Simrad HH36 VHF Handheld

Simrad HH36 VHF Handheld


The Simrad HH36 VHF Handheld increases safety by enabling DSC calling with your boat's MMSI in an emergency.


  • Transmit position at the touch of a button
  • HH36 is waterproof to JIS-7 Standard
  • Dedicated Channel 16 and MOB buttons
Free Shipping on this product
List Price
Your Price
In Stock

Shipping Information
Return Policy
Why Buy From Fondriest?


A feature-packed handheld, Class D, DSC marine VHF radio loaded with the latest technology, integrated GPS, loud and clear audio and navigational features that leave other handheld VHF radios in the shade. Great for use on any sized boat, for professional or leisure use

Extra Large Display
The backlit LCD screen is the largest currently available on any handheld VHF and allows for crystal clear viewing.
The HH36 is waterproof to JIS-7 Standard, making it an ideal marine radio for all vessels, including open boats and RIBs
The HH36 weighs less than 300g and will float if accidentally dropped overboard
Integrated GPS
For instant positioning and planning
Dedicated Channels
Dedicated Channel 16 and MOB buttons make the HH36 quick and easy to use in any situation
Easy to use
Large push-to-talk button and soft keys enable use even when wearing gloves
Dual watch
Keep an eye on two channels at the same time
Selectable transmit power
Choose from 1 or 5 Watts to suit your calling needs
Long battery life
Up to 11 hours battery life when used with 1W transmit power (GPS Off), up to 8 hours when used with 5W (GPS Off).
NMEA 0183
There is an NMEA 0183® output on the HH36 charging cradle
Navigation mode
See navigational information such as distance to waypoint, bearing etc.
Plotter mode
See nearby waypoints at a glance

Image Part # Product Description Price Stock Order
Simrad HH36 VHF Handheld 000-10785-001 HH36 VHF handheld with built-in GPS, Class D DSC
In Stock

Simrad HH36 VHF Handheld Reviews

| Write a Review

Be the first to write a review

In The News

Pulse Flow Brings Colorado River Delta Big Benefits

A few years ago, a pulse flow was released into the Colorado River Delta per Minute 319 of the U.S.-Mexico Water Treaty of 1944. The flow began March 23, 2014 and ended on May 18, 2014, pushing around 130 million cubic meters of water downstream.

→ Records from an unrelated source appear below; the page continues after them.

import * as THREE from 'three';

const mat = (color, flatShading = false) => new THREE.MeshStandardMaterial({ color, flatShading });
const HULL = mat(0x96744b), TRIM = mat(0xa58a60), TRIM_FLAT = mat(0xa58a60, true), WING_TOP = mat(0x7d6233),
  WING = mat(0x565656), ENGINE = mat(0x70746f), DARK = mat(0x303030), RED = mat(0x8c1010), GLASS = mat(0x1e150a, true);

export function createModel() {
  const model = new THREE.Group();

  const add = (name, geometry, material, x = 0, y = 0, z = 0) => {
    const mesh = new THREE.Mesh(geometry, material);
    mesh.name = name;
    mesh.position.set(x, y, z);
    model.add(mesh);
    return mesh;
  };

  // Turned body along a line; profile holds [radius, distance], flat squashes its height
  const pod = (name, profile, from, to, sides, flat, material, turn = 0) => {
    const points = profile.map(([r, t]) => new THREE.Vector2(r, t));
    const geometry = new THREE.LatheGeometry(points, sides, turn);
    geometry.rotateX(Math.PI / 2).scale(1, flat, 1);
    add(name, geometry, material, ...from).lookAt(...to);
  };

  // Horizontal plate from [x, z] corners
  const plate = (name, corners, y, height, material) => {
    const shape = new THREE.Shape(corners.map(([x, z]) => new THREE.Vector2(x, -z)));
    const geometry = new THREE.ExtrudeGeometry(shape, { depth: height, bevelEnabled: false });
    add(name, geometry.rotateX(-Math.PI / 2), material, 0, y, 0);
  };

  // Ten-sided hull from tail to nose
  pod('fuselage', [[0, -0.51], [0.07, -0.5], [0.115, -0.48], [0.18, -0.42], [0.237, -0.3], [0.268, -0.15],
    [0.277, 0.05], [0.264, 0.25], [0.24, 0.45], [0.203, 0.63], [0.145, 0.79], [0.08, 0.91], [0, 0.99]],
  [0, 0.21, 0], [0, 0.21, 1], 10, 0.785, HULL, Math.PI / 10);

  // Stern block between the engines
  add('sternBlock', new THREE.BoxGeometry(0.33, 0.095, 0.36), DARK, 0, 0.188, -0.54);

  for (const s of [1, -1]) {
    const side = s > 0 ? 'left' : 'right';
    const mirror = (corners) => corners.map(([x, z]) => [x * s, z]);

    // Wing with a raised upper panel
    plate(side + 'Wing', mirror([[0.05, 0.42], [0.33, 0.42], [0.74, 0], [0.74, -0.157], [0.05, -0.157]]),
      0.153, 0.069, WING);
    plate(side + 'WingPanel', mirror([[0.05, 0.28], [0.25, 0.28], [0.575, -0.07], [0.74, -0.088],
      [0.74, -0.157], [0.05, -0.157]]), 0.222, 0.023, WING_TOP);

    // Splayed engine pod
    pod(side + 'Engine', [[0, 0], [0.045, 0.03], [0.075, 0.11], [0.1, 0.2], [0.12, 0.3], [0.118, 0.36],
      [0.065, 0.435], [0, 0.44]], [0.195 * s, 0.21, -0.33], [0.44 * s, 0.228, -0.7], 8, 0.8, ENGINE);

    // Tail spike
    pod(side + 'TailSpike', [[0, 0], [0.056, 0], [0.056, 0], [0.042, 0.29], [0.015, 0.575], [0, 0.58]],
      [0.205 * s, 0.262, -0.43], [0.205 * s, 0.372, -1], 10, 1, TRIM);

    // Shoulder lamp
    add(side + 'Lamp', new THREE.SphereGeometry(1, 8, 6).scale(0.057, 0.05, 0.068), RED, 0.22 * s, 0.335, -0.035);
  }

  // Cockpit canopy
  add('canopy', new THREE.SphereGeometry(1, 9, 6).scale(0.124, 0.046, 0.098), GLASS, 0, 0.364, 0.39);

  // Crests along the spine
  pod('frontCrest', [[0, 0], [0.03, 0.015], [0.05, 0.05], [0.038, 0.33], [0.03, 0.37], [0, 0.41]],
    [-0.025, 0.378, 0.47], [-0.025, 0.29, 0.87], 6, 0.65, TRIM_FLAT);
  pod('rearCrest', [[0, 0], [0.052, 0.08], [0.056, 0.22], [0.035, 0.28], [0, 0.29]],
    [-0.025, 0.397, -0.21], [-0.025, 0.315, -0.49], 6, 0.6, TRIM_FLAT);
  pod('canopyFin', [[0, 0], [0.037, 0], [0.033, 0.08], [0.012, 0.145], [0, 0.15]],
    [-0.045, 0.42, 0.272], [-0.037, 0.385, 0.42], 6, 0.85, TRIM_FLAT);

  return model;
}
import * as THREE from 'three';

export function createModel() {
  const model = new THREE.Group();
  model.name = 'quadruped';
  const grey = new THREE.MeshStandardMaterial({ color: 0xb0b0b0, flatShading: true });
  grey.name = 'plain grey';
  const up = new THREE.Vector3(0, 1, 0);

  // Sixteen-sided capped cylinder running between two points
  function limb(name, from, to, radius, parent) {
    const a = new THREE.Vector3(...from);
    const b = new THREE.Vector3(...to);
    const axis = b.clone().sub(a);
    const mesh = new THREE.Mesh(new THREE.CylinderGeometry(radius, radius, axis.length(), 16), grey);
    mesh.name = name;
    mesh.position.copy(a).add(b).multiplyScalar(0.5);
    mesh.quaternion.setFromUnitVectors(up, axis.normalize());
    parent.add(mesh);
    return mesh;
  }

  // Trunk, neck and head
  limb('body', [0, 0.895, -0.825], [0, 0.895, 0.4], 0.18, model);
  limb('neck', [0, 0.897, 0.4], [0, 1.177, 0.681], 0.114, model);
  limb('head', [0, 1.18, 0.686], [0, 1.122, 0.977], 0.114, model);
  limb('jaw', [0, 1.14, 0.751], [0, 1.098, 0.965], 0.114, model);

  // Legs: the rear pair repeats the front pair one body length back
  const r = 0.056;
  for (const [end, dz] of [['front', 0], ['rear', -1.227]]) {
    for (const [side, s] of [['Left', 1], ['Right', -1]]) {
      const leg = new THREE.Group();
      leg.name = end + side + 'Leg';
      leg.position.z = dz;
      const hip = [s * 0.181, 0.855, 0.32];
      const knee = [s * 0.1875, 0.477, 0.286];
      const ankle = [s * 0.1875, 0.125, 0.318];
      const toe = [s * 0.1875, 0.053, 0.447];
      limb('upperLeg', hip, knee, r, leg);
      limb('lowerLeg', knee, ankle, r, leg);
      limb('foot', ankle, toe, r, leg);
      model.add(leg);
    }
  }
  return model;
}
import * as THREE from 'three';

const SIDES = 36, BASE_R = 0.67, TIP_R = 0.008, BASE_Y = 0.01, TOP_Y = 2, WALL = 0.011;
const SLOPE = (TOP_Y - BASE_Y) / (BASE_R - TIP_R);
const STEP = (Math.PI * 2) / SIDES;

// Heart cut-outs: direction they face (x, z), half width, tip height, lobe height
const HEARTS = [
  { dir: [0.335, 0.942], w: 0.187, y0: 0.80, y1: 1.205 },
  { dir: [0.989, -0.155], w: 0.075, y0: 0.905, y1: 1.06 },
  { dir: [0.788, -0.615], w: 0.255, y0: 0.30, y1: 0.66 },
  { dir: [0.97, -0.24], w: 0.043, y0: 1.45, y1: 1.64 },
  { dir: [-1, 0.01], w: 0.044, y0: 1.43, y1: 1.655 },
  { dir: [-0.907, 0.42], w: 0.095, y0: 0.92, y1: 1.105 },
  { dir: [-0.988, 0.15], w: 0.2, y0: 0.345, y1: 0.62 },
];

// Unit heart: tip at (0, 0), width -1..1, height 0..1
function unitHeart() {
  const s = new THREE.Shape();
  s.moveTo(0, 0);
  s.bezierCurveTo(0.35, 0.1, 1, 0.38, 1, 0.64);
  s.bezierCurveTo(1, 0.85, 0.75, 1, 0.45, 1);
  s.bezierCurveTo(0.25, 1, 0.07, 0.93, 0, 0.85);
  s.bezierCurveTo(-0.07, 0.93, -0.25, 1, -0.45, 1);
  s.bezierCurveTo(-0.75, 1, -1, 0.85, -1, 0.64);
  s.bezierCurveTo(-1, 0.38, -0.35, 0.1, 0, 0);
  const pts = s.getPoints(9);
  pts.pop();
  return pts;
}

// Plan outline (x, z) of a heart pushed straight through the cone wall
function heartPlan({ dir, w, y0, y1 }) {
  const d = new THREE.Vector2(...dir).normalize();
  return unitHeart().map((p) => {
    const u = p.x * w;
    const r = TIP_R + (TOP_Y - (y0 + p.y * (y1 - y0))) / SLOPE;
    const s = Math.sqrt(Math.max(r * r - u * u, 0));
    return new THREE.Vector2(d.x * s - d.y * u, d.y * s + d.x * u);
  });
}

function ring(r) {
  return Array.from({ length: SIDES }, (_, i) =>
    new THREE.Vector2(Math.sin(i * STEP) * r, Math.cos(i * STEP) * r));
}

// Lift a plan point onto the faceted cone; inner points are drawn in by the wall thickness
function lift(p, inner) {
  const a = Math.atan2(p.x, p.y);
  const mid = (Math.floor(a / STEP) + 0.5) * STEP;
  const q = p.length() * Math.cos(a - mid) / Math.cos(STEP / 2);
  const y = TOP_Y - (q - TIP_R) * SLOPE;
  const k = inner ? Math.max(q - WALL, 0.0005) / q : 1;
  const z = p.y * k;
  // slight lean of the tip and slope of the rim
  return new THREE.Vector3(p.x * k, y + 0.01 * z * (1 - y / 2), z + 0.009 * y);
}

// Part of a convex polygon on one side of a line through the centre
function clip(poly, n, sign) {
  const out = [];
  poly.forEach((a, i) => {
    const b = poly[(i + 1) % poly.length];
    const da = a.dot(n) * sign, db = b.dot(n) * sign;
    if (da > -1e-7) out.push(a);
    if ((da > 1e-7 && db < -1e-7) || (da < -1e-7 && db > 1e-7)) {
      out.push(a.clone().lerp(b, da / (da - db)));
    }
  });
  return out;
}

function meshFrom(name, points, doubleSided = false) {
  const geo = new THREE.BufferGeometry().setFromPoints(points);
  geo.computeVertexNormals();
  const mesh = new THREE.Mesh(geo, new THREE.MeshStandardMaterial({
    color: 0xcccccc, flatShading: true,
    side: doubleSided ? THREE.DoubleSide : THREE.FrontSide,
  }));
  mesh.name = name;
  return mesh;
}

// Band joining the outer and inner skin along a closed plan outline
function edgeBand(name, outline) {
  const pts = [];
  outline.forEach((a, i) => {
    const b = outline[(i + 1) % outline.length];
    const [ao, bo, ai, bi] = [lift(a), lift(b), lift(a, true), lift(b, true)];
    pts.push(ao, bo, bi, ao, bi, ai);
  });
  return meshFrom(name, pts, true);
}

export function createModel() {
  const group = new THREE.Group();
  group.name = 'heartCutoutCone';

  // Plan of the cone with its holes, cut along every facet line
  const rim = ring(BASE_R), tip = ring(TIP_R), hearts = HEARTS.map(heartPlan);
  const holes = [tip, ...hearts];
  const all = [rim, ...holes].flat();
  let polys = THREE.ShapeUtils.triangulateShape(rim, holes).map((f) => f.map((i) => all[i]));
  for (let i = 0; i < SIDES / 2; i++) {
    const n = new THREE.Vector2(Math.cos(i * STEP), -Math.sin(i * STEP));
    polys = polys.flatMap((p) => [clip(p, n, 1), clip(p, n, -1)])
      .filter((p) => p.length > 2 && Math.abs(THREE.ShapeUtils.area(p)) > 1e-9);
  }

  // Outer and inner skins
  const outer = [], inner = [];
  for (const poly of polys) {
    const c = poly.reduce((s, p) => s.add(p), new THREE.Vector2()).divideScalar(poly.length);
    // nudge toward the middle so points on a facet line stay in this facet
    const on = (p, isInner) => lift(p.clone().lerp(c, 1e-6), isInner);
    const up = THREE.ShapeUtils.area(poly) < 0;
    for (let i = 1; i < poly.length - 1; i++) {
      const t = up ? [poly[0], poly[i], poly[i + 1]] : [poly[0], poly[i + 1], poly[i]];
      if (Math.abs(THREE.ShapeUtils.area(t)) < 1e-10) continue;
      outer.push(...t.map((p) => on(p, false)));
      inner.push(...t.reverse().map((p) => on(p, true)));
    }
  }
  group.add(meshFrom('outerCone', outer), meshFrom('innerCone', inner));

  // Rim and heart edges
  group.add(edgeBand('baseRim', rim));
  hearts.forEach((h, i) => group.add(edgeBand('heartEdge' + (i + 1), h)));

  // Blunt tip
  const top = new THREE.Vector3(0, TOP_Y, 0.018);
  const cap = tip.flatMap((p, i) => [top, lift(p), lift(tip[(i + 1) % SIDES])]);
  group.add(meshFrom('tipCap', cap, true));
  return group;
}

A few months after that, this magazine checked in with some of the scientists involved in monitoring the effects of the pulse flow. Investigators told us they had deployed more than 100 piezometers to study groundwater levels. Flow trackers were giving them discharge data and measurements on salinity were being gathered with conductivity probes. For gauging the impacts to waterfowl, the researchers were using stereos to send out mating calls while listening for responses. But there was so much more data collection underway than we knew.

Read More

Lake Erie Infographic

It’s pretty easy to find a Lake Erie infographic these days. And that makes sense, because the water body is an incredibly important one. We laid out some of the dynamics that make it that way in our most recent print edition, published in fall 2016 . Those include its shallow depth, a factor that makes it one of the most productive Great Lakes both for fish and algae. Another is the population surrounding Lake Erie. Did you know that the Erie watershed has nearly 12 million people? That makes it the most populated area of the region! In our latest edition, the Lake Erie infographic serves as a nice background for readers who may be unfamiliar with the lake. It also helps to introduce our coverage of Lake Erie’s western basin.

Read More

White Bear Lake Stands Out In Study Of Twin Cities Lakes

Following water level declines in lakes around the Twin Cities area of Minnesota, scientists at the U.S. Geological Survey were interested in identifying the cause. What they found along with that was a large degree of variability between the lakes, based on geology, elevation and land use. That there was such variation isn’t too surprising, as Mother Nature is far from neat in laying things out. But the sheer size and scope of the study has a nice way of underscoring just how different individual lakes can be from one another even if they sit nearby. The effort, looking at 96 different lakes around Minneapolis and St. Paul, Minn., found wide variation in water levels over time. Some lakes gained in water levels while others nearby saw them decline.

Read More